Colvin, killed in Syria in 2012, is subject of new book
When a bloody conflict broke out anywhere in the world, war correspondent Marie Colvin knew where she wanted to be — on the front lines.
The U.S.-born journalist was a long-serving reporter for U.K. newspaper The Sunday Times, covering war zones from Chechnya to Iraq to East Timor. When she wasn't filing reports from the trenches, she rubbed shoulders with world leaders and had a reputation for partying and drinking with the best of them.
That life on the front lines took a personal toll on both her relationships and her mental health. She lost an eye in an ambush in Sri Lanka, and wore an eye patch for the rest of her life. It became her trademark; she even wore ones with rhinestones to parties.
In 2012, Colvin was killed in Syria when a government rocket struck a rebel stronghold in the Baba Amr district of Homs.

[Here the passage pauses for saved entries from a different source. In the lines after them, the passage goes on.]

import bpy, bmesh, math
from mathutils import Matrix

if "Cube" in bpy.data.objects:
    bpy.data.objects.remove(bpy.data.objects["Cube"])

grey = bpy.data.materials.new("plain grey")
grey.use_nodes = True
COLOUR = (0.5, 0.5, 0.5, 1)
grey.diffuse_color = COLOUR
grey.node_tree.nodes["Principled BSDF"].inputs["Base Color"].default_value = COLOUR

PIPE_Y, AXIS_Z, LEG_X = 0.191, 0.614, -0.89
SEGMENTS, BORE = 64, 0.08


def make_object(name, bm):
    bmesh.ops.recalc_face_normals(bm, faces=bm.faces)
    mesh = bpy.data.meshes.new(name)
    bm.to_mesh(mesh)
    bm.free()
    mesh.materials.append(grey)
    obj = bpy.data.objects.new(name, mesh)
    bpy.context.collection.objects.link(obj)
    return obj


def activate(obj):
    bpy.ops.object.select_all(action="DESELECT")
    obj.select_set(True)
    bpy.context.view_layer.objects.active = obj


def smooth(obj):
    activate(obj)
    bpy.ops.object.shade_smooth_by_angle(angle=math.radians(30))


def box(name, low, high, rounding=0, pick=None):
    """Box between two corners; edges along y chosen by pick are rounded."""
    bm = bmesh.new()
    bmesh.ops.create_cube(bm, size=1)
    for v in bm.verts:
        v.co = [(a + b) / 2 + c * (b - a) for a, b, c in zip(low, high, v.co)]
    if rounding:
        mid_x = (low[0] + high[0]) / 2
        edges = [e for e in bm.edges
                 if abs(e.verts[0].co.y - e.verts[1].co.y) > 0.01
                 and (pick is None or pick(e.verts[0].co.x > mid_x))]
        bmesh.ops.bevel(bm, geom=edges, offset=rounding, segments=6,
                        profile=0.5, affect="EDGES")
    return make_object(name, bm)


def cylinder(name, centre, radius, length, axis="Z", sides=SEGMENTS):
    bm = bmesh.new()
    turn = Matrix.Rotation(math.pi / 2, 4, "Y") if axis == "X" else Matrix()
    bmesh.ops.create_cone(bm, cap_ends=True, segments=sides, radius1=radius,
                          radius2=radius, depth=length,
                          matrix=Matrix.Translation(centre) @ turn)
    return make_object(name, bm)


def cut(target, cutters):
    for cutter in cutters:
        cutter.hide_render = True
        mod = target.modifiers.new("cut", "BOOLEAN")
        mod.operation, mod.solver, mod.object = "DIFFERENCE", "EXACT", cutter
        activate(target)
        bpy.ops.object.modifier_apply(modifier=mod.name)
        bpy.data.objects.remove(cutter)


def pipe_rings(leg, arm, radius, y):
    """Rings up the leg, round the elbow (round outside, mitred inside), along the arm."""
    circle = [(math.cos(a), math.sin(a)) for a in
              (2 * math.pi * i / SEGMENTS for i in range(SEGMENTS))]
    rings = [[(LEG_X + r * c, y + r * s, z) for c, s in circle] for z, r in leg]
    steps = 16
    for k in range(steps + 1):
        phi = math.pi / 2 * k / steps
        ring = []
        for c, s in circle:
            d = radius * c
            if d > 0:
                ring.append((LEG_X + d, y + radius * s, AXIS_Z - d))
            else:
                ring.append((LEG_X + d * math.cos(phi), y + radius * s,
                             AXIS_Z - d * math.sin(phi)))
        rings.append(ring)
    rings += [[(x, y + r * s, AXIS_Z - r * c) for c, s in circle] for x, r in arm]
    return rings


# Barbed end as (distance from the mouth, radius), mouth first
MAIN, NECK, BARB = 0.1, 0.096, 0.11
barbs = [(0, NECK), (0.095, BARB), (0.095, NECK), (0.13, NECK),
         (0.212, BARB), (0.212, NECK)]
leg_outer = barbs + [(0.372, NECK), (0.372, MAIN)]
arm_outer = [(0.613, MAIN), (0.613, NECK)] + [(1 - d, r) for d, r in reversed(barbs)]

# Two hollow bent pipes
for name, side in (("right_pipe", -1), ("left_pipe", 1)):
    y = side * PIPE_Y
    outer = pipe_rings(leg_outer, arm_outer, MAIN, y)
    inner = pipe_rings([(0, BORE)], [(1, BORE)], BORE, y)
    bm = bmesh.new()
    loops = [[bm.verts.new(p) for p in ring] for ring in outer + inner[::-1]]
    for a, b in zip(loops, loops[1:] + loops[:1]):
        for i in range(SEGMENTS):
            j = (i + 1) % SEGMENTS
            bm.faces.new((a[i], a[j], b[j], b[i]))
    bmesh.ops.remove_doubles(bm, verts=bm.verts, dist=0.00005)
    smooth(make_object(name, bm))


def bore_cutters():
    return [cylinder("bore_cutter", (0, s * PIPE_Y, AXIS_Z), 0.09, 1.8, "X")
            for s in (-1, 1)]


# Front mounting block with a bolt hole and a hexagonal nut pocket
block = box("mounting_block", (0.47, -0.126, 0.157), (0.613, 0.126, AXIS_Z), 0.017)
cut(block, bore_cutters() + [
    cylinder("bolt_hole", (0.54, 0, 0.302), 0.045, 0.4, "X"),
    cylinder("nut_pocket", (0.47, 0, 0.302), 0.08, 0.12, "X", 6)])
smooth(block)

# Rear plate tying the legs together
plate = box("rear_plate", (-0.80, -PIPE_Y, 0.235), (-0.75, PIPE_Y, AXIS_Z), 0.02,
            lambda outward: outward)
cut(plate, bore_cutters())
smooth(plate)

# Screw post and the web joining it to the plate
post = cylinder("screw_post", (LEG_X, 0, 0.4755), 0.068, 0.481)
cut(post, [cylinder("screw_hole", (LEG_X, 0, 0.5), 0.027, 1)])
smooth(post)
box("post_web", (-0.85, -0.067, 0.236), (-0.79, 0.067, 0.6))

Lindsey Hilsum, Colvin's friend and fellow war correspondent, has written a book about the enigmatic reporter's life, called In Extremis: The Life of War Correspondent Marie Colvin.

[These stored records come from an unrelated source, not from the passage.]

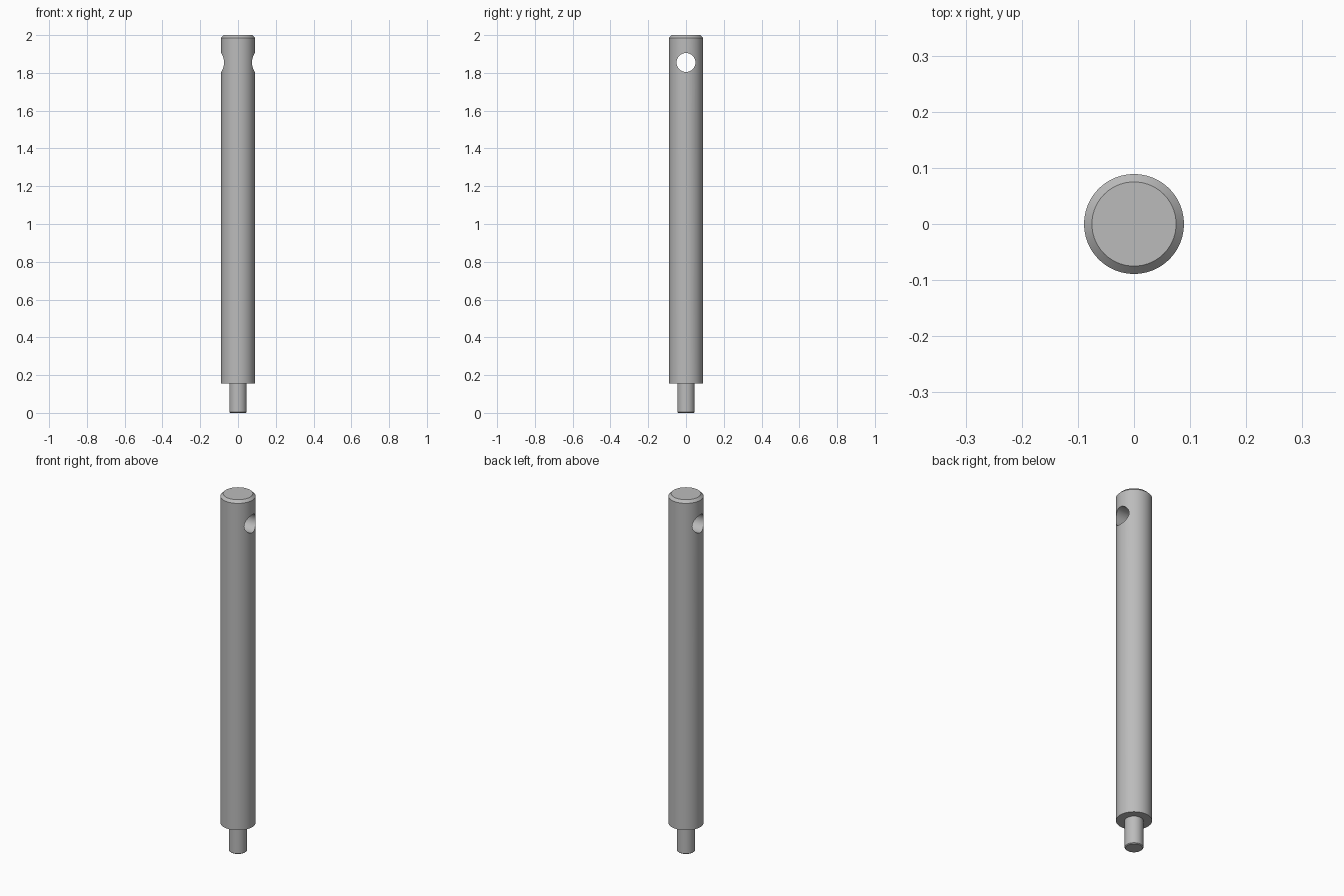
import bpy
import bmesh
import math
from mathutils import Matrix

cube = bpy.data.objects.get("Cube")
if cube:
    bpy.data.objects.remove(cube, do_unlink=True)

SEGMENTS = 96
HOLE_RADIUS = 0.05
HOLE_HEIGHT = 1.855

steel = bpy.data.materials.new("grey steel")
steel.use_nodes = True
colour = (0.5, 0.5, 0.5, 1)
steel.diffuse_color = colour
steel.node_tree.nodes["Principled BSDF"].inputs["Base Color"].default_value = colour


def add_object(name, bm):
    mesh = bpy.data.meshes.new(name)
    bm.to_mesh(mesh)
    bm.free()
    mesh.materials.append(steel)
    obj = bpy.data.objects.new(name, mesh)
    bpy.context.collection.objects.link(obj)
    return obj


# Stepped rod: thin pin, shoulder, long shaft and chamfered top
profile = [(0.042, 0), (0.046, 0.004), (0.046, 0.155), (0.089, 0.155),
           (0.089, 1.986), (0.075, 2)]
bm = bmesh.new()
rings = []
for radius, z in profile:
    ring = bmesh.ops.create_circle(bm, segments=SEGMENTS, radius=radius,
                                   matrix=Matrix.Translation((0, 0, z)))
    rings.append(ring["verts"])
for low, high in zip(rings, rings[1:]):
    for i in range(SEGMENTS):
        j = (i + 1) % SEGMENTS
        bm.faces.new((low[i], low[j], high[j], high[i]))
bm.faces.new(rings[0])
bm.faces.new(rings[-1])
bmesh.ops.recalc_face_normals(bm, faces=bm.faces)
rod = add_object("drilled_rod", bm)

# Cross hole drilled from side to side
bm = bmesh.new()
bmesh.ops.create_cone(
    bm, cap_ends=True, segments=64, radius1=HOLE_RADIUS, radius2=HOLE_RADIUS, depth=0.4,
    matrix=Matrix.Translation((0, 0, HOLE_HEIGHT)) @ Matrix.Rotation(math.pi / 2, 4, "Y"))
cutter = add_object("hole_cutter", bm)
cutter.hide_render = True

drill = rod.modifiers.new("cross hole", "BOOLEAN")
drill.operation = "DIFFERENCE"
drill.solver = "EXACT"
drill.object = cutter

# Bake the hole so the shading can keep its rim sharp
bpy.ops.object.select_all(action="DESELECT")
rod.select_set(True)
bpy.context.view_layer.objects.active = rod
bpy.ops.object.modifier_apply(modifier=drill.name)
bpy.data.objects.remove(cutter, do_unlink=True)
bpy.ops.object.shade_smooth_by_angle(angle=math.radians(30))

Hilsum is the international editor for Channel 4 News in the U.K. She sat down with The Current's Anna Maria Tremonti to discuss Colvin's life and work, and her trademark eye patch. Here is part of their conversation.
I want to hear the story of Sri Lanka. How did she get the injury that resulted in that eye patch?

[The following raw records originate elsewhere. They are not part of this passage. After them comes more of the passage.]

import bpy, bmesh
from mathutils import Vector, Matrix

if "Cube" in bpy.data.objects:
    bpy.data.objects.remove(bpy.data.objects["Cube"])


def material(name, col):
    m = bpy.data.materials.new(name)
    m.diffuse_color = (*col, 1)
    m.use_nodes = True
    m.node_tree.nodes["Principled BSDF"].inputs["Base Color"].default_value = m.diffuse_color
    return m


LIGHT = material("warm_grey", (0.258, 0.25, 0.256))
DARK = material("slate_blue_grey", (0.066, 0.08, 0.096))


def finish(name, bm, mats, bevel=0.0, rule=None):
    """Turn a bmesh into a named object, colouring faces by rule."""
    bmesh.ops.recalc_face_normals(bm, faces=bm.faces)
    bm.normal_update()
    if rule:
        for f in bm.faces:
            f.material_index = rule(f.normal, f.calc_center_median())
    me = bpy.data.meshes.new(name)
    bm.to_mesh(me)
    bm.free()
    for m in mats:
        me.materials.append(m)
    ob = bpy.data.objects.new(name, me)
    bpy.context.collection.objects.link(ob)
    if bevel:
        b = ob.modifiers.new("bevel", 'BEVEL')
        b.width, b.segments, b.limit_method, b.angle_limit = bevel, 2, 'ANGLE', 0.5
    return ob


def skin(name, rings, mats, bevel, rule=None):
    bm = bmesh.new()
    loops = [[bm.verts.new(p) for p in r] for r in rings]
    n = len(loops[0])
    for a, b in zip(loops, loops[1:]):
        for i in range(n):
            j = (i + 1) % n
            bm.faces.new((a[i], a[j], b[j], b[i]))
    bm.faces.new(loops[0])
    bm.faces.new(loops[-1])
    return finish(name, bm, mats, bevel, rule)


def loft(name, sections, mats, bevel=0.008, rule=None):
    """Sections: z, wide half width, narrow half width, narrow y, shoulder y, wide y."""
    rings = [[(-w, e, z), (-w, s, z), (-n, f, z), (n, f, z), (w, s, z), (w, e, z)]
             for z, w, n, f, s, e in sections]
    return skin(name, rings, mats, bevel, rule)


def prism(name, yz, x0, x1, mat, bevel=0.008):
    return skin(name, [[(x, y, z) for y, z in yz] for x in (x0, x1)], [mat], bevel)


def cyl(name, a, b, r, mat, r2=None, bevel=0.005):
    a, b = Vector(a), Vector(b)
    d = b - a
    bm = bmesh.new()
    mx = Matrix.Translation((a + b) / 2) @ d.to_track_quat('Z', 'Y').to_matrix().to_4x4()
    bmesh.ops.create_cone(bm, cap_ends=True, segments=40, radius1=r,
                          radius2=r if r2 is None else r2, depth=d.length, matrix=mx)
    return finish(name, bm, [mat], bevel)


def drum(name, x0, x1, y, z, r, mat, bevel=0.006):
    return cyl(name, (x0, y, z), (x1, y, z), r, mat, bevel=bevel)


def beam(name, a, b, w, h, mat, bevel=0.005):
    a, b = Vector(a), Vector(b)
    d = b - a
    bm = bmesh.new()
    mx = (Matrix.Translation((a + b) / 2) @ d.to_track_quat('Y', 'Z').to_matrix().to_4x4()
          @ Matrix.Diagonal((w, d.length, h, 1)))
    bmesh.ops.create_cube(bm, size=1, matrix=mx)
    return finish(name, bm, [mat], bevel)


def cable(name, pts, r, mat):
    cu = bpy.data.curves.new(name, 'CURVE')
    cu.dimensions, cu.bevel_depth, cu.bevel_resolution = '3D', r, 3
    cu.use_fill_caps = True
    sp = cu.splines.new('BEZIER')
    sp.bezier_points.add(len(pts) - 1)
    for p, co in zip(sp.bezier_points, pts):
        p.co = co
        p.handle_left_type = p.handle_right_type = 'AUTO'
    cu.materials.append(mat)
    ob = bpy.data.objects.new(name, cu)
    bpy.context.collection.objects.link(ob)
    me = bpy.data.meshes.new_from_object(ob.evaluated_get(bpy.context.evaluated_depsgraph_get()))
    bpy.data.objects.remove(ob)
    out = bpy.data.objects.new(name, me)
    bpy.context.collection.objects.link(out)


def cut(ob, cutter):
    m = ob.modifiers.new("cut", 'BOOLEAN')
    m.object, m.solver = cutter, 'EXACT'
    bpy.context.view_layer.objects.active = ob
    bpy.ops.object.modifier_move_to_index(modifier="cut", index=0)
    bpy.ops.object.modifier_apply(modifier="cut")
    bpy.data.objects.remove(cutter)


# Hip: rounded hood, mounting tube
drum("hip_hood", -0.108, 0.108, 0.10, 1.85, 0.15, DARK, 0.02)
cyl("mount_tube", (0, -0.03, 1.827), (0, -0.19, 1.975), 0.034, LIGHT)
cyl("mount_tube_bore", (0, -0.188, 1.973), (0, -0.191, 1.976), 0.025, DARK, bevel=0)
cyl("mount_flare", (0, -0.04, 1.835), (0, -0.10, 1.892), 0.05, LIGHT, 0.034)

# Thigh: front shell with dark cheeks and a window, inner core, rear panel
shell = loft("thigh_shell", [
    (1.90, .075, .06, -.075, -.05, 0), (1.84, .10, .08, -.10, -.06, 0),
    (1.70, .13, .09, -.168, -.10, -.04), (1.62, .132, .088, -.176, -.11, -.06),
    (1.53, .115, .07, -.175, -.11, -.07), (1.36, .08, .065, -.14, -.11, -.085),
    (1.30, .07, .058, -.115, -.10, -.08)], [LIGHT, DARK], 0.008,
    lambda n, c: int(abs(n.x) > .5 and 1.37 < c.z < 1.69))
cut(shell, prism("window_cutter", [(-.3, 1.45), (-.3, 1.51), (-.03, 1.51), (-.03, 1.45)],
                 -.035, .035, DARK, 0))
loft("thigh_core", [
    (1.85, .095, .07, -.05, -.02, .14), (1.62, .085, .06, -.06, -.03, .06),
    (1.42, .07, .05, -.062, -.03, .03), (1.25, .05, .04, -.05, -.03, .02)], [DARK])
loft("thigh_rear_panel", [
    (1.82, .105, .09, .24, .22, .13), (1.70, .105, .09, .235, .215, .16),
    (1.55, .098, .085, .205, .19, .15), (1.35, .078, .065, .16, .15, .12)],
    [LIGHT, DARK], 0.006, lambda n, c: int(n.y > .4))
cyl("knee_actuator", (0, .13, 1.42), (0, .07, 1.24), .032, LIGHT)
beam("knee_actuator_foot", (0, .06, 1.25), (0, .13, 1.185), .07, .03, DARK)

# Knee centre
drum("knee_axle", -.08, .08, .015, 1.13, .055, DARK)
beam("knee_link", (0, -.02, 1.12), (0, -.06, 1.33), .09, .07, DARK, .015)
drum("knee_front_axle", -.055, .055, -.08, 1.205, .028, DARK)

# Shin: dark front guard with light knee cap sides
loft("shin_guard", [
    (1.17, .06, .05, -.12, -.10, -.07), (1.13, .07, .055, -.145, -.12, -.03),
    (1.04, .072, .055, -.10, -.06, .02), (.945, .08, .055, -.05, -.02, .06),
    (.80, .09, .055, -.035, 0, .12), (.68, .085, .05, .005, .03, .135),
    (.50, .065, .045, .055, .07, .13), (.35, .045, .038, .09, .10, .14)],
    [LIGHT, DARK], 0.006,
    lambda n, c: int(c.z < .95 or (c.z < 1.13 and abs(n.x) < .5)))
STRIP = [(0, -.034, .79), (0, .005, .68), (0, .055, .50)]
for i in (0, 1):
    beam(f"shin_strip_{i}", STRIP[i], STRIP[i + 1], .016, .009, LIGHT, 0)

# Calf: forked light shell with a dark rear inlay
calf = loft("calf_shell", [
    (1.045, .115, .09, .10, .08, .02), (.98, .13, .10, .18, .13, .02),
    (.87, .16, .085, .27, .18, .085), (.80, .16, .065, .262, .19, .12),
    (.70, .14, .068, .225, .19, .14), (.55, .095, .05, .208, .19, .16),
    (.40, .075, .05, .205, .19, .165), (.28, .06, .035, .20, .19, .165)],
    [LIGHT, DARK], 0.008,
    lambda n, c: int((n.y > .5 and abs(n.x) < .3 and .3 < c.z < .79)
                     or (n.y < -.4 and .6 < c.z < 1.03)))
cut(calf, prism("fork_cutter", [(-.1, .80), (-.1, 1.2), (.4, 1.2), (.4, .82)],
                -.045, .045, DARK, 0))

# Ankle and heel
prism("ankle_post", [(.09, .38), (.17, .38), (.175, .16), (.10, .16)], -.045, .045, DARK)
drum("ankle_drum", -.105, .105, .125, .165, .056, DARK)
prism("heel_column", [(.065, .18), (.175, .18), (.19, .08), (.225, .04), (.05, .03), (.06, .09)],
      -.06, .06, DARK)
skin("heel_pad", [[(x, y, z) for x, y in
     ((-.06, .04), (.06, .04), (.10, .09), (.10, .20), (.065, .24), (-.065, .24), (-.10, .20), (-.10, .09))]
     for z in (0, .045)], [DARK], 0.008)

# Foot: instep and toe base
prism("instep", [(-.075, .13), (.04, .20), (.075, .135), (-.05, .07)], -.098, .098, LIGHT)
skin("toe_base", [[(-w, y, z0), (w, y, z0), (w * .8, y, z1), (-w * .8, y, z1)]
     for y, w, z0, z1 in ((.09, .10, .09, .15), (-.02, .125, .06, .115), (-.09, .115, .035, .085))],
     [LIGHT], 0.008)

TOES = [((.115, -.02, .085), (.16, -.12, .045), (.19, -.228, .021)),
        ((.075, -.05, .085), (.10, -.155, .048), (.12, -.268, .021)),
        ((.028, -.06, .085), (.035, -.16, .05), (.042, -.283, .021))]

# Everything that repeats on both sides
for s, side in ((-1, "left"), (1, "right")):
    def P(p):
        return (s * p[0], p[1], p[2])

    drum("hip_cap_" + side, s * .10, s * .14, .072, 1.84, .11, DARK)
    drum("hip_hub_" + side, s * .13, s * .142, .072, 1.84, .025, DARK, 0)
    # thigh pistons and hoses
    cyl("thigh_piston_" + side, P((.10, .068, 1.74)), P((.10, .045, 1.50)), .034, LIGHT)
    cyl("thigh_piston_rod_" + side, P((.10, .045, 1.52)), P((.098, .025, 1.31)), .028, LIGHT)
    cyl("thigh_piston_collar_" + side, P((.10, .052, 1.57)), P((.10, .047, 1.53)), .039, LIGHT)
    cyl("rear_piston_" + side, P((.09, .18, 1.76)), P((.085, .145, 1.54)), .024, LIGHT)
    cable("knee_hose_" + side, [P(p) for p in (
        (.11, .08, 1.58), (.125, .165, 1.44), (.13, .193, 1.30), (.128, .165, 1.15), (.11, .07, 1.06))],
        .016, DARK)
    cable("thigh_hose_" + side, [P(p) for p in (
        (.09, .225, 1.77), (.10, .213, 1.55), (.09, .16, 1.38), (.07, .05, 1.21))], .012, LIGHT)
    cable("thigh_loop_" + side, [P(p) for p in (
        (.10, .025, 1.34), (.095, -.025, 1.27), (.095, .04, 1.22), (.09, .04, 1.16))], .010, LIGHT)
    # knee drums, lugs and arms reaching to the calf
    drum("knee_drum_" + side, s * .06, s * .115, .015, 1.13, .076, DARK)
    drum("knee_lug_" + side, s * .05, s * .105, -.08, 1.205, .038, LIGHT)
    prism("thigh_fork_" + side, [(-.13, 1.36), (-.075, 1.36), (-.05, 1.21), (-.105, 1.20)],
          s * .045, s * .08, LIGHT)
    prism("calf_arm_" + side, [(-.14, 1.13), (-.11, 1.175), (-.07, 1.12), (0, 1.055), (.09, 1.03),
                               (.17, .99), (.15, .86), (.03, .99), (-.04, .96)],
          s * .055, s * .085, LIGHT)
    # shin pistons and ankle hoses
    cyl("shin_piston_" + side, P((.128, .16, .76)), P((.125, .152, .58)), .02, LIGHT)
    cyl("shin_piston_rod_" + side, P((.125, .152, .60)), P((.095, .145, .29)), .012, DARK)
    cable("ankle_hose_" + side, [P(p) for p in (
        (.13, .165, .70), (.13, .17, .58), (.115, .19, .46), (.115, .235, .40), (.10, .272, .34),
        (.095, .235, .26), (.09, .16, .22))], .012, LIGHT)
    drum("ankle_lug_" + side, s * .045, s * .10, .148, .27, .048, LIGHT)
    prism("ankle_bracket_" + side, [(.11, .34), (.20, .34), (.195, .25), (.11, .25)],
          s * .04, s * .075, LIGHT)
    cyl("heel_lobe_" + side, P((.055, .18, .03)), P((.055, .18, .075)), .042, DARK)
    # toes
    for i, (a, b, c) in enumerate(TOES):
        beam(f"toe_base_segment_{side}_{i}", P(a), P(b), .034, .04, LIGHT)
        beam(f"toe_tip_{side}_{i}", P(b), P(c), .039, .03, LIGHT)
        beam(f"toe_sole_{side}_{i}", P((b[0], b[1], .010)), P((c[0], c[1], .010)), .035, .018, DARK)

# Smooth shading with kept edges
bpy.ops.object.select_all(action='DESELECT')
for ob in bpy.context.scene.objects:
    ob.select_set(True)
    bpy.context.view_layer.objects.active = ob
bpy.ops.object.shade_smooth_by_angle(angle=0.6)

Well, this was in 2001 and she decided she would go into Tamil Tiger territory. No journalist — outside journalists — had been in for six years, and it really was a forgotten conflict. Through contacts in London, she got access and she went in, and she crossed the front line to get in.
And she didn't get much of a story actually, because the Tamil Tigers rather failed to produce the leader who they said would talk to her. She thought: 'Okay, well I've done my best,' and [she] was coming out.
I had access to her diaries, and they're extraordinary because she describes how beautiful it was. She describes this jungle, and these butterflies ... but then there's this impossibility of crossing this front line and then suddenly, they're ambushed.
She drops to the floor and everybody disappears, and then she knows she has to do something. So she gets up, and she shouts: 'American journalists! American journalists!' and they shoot her.
And then she feels this terrible pain in her eye and chest. And it's a rocket-propelled grenade, and she survived that but she had nightmares about that moment for years and years.
And she had a lot of shrapnel in her body from that as well?
Oh she did, yes. And the chest wound was initially the one that might have killed her. The press officer at the American embassy, when the Sri Lankan army who took us to the hospital eventually — I mean, first of all they shot her, then they saved her. When they called him, he could hear her yelling and — I'm not going to use the words that she used — swearing down the phone in the background. So he thought, OK, I know she's going to survive if she's swearing like a trooper.
I remember reading the news reports when that happened and, at the time, the government was accusing her of being with terrorists, and it wasn't clear that they were actually going to be very helpful to her.
She said that this was one occasion when she was glad to be an American, because the American Embassy intervened, and they basically said: 'Well, you know, you can accuse her of that if you want, and you can put her on trial, and you can have a brave, female American journalist who is well known around the world and can tell her story on trial — or maybe you could just let her go.' And that is, in the end, what they did.
Click 'listen' near the top of this page to hear the full conversation.
Written by Padraig Moran. Produced by The Current's Jessica Linzey. Q&A has been edited for length and clarity.